As I improved my coffee-making skills in the French Press, AeroPress, and Chemex, I began to consume more coffee. Coffee I purchased at the grocery store was fine. Here in Southern Utah, we have a few local coffee roasters that sell beans I can grind at home. But over the past year, I got bored with my limited choices. So I began to search for a coffee subscription service.
I decided to give Trade Coffee a try, mostly because I like the design of their website. I signed up, and my first bag of beans arrived about a week later. Besides offering coffee beans from dozens of roasters around the US, they have some features that keep me with the service. Among them:
Ability to change order date (earlier or later)
Coffee rating system
Gift service (sending my favorite coffee to friends!)
Tips on different brewing techniques
I didn’t expect to be so satisfied with my first foray into a coffee subscription, but Trade has been fantastic in exposing me to coffees I wouldn’t have otherwise tasted. When I signed up, Trade asked me to answer a few questions to determine the type of coffee I might like along with my preferred brew method. Of the dozen or so bags of coffee, Trade has sent, only one bag wasn’t that memorable.
With the coronavirus running rampant through the world, I’ve been making a lot more coffee at home. The Starbucks, Perks and other local coffee shops are open, but only for take out or drive-thru. After several years of using mainly the French Press method, I switched to Chemex. Here is my routine for making coffee each morning for my spouse and myself.
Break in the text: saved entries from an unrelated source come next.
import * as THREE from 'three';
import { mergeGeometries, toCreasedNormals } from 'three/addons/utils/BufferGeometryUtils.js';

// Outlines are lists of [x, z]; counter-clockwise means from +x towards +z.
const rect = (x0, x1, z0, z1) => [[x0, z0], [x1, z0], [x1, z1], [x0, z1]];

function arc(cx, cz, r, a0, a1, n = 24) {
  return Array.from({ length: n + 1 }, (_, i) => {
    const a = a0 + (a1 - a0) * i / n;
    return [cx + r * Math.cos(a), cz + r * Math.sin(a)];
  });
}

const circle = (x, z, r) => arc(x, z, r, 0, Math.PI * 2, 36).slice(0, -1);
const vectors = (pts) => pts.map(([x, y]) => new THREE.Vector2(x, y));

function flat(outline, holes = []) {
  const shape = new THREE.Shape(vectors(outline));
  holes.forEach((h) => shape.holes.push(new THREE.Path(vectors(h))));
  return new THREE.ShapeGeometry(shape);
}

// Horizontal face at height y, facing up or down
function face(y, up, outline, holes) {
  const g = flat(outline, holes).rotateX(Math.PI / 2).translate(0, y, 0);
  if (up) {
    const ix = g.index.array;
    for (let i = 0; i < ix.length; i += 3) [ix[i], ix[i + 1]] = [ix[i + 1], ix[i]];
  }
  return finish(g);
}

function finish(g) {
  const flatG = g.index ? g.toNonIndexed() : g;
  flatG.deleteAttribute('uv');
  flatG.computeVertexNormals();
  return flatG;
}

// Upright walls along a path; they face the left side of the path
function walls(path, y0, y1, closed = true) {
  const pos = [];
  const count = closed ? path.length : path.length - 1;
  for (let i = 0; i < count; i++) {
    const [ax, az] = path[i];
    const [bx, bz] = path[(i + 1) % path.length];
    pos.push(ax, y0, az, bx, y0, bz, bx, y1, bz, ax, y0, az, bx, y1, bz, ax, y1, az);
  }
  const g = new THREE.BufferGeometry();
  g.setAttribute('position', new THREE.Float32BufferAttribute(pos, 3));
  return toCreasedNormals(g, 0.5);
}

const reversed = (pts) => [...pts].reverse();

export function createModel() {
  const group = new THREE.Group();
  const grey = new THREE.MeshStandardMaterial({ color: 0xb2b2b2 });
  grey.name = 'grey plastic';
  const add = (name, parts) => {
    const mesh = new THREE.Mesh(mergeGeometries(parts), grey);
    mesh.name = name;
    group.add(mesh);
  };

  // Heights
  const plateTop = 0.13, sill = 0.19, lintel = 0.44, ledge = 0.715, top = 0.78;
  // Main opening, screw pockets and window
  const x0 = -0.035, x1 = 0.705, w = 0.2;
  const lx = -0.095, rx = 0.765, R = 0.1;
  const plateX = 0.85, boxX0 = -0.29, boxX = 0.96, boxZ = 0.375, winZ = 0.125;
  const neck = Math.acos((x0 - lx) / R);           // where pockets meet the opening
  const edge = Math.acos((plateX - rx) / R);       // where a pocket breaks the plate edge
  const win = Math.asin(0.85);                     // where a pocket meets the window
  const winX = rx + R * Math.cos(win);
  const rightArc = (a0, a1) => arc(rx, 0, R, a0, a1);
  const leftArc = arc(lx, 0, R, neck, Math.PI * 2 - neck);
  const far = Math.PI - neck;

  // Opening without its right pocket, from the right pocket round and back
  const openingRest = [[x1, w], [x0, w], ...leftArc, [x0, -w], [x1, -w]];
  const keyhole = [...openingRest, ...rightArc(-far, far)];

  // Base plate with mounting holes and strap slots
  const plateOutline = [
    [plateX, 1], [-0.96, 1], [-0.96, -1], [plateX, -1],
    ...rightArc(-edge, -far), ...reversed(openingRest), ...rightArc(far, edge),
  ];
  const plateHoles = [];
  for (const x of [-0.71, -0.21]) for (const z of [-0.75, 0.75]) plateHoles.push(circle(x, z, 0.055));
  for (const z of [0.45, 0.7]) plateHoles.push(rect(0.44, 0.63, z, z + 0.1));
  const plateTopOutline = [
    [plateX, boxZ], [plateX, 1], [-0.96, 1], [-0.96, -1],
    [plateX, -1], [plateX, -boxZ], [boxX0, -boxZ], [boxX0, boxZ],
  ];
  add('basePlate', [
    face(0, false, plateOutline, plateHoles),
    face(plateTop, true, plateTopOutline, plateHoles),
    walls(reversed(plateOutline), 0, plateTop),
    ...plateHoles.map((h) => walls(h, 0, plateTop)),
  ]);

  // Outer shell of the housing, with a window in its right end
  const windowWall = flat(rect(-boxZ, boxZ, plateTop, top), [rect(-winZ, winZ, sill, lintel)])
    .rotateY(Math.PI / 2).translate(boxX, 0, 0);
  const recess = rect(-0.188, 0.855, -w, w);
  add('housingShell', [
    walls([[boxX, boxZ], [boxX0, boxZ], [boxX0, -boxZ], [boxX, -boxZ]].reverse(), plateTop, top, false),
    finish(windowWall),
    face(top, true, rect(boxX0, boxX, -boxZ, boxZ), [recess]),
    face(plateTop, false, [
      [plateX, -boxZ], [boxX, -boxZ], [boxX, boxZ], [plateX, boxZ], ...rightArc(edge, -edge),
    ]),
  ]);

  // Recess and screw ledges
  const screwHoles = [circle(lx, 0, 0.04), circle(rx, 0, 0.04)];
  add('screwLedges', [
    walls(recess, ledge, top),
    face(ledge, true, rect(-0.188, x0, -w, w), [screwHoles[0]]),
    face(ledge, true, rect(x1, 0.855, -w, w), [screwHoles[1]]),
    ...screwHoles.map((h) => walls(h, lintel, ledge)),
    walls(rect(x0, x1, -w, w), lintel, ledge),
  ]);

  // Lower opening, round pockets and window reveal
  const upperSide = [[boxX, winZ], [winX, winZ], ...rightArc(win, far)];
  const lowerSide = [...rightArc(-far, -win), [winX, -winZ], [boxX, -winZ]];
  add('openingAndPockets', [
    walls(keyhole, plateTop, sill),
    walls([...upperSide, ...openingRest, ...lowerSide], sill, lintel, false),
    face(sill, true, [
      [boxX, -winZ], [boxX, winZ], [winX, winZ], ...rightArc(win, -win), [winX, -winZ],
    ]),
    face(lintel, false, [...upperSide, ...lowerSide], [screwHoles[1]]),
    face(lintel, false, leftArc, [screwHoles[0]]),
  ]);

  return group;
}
I begin by measuring 1100 grams of filtered water into my kettle, and then set it on the stove to boil. I then measure 62 grams of coffee beans and hand-grind them at a medium to course setting. I set the ground beans aside and prepare my Chemex. I’ve found folding the Chemex filters down the middle helps keep it in place when I begin my pour-over.
One reason I like the Pour Over gooseneck kettle is because it includes a thermometer on the lid. When the water reaches just past 200 degrees Fahrenheit, I pull it off the stove. I then put my Chemex with filter on my scale and tare it before I pour 100 grams of water over the filter. This rinses away any paper taste from the filter and helps warm the Chemex vessel.
Dump the water from the Chemex, and then carefully place your coffee grounds into the filter. Tare the scale again, and slowly pour about 120 grams (or twice the amount of coffee) over your beans, make sure to cover them all. The goal here is to allow the water to release the carbon dioxide from the beans and prepare them for the pour over. Let the coffee bloom for about 30-40 seconds.
Then take your kettle and slowly pour about another 400 grams worth of hot water over the beans. I’ve found making smallish circles with the gooseneck allows for a more even extraction of beans. Take a spoon or bamboo stick and gently stir the slurry to make sure there’s no clumping going on. Then pour the rest of the water using the same circular motions.
The entire pour-over, from start to finish, should take about 3:30 to 4:30 minutes, although don’t stress too much if you take a little longer. I’m probably taking closer to 5 minutes most mornings, but that could be because I’m barely awake before my first cup.
I allow the coffee to brew until I see it begin to drip from the filter before tossing it in the trash. I then give the fresh coffee a quick stir before enjoying it with a few ounces of half-and-half. If you’ve used good quality coffee, give it a taste test before adding a lot of sweeteners. You might find the flavors of the coffee are enough to please your palate.